▸ Work instructions
Count the lines below that contain the word "name", and reply with only that number.

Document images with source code
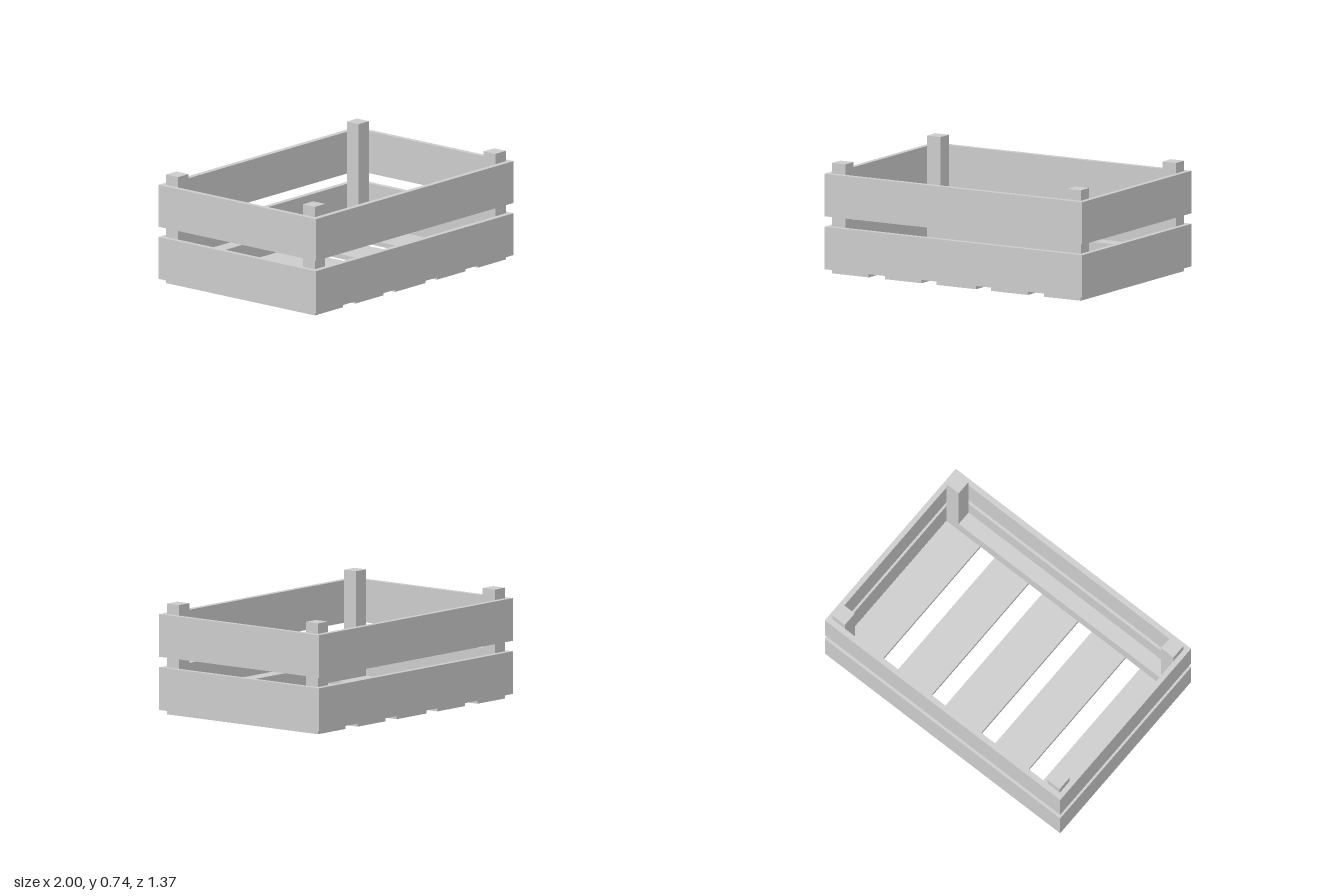
import * as THREE from 'three';

export function createModel() {
  const crate = new THREE.Group();
  crate.name = 'slattedCrate';
  const material = new THREE.MeshStandardMaterial({ color: 0xcccccc, flatShading: true });

  // Box given by its min and max corner on each axis
  function board(name, [x0, x1], [y0, y1], [z0, z1]) {
    const mesh = new THREE.Mesh(new THREE.BoxGeometry(x1 - x0, y1 - y0, z1 - z0), material);
    mesh.position.set((x0 + x1) / 2, (y0 + y1) / 2, (z0 + z1) / 2);
    mesh.name = name;
    crate.add(mesh);
  }
  // Range on the positive side, or its mirror image
  const side = (s, a, b) => (s > 0 ? [a, b] : [-b, -a]);

  const X = 1, Z = 0.685;        // outer half sizes
  const IX = 0.965, IZ = 0.647;  // inner faces of the walls
  const PX = 0.86, PZ = 0.543;   // inner faces of the posts
  const floorTop = 0.03, railTop = 0.15, postTop = 0.74;

  // Floor slats
  for (const [c, w] of [[-0.822, 0.285], [-0.412, 0.285], [0, 0.305], [0.412, 0.285], [0.822, 0.285]]) {
    board('floorSlat', [c - w / 2, c + w / 2], [0, floorTop], [-IZ, IZ]);
  }

  // Two tiers of wall planks
  for (const y of [[0.03, 0.315], [0.385, 0.67]]) {
    for (const s of [1, -1]) {
      board(s > 0 ? 'frontPlank' : 'backPlank', [-X, X], y, side(s, IZ, Z));
      board(s > 0 ? 'leftPlank' : 'rightPlank', side(s, IX, X), y, [-IZ, IZ]);
    }
  }

  // Corner posts, with a floor rail between each front and back pair
  for (const sz of [1, -1]) {
    for (const sx of [1, -1]) {
      board('cornerPost', side(sx, PX, IX), [floorTop, postTop], side(sz, PZ, IZ));
    }
    board('floorRail', [-PX, PX], [floorTop, railTop], side(sz, PZ, IZ));
  }

  return crate;
}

▸ Response to the task
3